Your Guide to Living a Super Life

The key to life is living, spend time with family and for devotion, not retiring
Even with the 1 July 2021 increase to 10%, the superannuation guarantee cannot be relied upon to provide you a comfortable retirement. That said, not everyone is ready to retire!

A different way to look at super is that planning ahead will allow more choices later in life. This article highlights some possible strategies through the different stages of your working life.

There may come a time in your life when you want, or need, to change what you’ve been doing.

To either stop working completely, or take a long holiday and work out what’s next. To be able to have this choice, you’ll need to plan ahead.

As a rule of thumb, it’s suggested to aim for a retirement income of between 50% and 70% of pre- retirement salary/wages. Based on this premise, it’s estimated you will need to save around 15% of your income for 40 years.

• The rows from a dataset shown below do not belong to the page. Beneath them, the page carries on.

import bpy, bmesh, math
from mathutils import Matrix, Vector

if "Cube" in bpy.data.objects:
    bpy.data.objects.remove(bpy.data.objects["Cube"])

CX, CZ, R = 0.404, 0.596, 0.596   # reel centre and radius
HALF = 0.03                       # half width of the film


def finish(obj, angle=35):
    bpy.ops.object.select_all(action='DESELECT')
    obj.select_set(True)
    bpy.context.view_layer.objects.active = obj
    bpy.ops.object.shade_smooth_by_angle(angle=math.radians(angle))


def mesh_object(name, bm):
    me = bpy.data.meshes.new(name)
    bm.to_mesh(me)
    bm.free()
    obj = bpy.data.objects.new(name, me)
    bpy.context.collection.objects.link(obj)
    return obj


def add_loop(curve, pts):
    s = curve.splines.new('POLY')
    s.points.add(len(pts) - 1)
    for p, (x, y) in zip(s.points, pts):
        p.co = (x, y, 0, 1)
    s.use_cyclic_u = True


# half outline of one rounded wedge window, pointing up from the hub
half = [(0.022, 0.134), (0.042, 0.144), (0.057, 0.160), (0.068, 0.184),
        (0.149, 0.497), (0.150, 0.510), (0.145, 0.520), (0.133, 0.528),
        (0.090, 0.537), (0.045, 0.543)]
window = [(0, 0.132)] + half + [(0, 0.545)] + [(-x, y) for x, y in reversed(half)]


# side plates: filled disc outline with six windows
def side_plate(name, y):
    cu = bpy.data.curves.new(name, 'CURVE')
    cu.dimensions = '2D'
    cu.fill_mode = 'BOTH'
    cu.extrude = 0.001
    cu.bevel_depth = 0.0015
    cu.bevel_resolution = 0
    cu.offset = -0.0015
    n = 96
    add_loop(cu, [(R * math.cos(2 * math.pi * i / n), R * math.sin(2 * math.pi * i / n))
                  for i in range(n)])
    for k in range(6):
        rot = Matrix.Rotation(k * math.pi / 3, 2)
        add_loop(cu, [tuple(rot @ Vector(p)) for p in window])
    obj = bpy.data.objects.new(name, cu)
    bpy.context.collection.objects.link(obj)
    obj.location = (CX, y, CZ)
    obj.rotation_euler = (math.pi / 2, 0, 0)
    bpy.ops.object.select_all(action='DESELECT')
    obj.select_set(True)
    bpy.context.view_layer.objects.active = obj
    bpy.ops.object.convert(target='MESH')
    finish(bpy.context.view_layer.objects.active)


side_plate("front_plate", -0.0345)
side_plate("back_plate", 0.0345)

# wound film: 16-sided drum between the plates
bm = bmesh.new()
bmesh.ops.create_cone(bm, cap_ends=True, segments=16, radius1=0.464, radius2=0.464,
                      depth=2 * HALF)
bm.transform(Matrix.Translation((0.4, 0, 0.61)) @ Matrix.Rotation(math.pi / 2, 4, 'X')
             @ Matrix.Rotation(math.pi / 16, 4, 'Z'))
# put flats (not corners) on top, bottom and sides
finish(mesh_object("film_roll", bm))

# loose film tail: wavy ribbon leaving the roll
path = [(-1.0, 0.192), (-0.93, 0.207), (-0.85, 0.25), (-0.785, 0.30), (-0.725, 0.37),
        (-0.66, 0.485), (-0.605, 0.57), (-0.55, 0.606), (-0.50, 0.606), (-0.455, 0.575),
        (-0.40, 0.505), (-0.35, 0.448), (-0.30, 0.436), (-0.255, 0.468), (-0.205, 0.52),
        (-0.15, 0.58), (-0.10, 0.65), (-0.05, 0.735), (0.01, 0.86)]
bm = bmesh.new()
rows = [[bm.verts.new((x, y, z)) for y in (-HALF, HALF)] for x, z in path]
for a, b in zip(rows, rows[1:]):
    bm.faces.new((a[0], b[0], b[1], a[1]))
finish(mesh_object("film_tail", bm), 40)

The problem here is that your employer is only compelled to provide superannuation contributions for you at the current rate of 10% of your income each year.


How might this be achieved?

You can start contributing to super earlier in your working life, raise the combined rate of your super contributions to 15% by making personal contributions (keeping under the annual limits of course), and take heed of the following tips throughout your working life.


Young, single and independent

Retirement is something your parents may be enjoying, but starting small and early lays the foundations for future choices. Maximise your government co- contributions— potentially add thousands to your super.

If appropriate, take-out disability insurance through your super fund. It is often the cheapest and most tax-effective way of providing cover.

We can assist you with the investment strategy  that suits your long-term risk profile.


A family and a mortgage

Your focus may be on repaying the home loan, but don’t forget your super entirely.

A mortgage and young children mean insurance is a top priority. Taking out life and disability insurance can be a sound decision at this stage.

Check eligibility for a tax offset on spouse superannuation contributions and government Co-contributions.

Review your investment strategy and risk profile.


The ‘in between’ years

A higher income and a smaller mortgage open up the opportunity to boost your super but take care not to exceed contribution and Total Superannuation Balance limits. Find out if salary sacrifice or personal deductible contributions could boost your super savings and reduce your personal tax liability while you are working.

Review your insurance cover and your investment risk profile.


Retirement may be looming

With the mortgage nearly paid off and children are not dependent, you may have more money to contribute to superannuation, but keep an eye on your contribution amounts and Total Superannuation Balance.

Consider combining salary sacrifice with a transition to retirement pension if beneficial. Review your insurance cover as you may not need that much cover, and your investment strategy and risk profile.

Start comprehensive retirement planning, strategies to ease into retirement, or perhaps a new career focus.


Down tools or start anew

You’ve made it. For retirees over 60, lump sum withdrawals and pension payments are generally tax-free!

Review your investment risk. Keep enough growth in your portfolio to help ensure your money lasts as long as you do. Review your insurance needs. Stay active and enjoy life – or launch into your next career.


Remember, it’s never too late – or early – to start planning!

Seraphinite AcceleratorOptimized by Seraphinite Accelerator
Turns on site high speed to be attractive for people and search engines.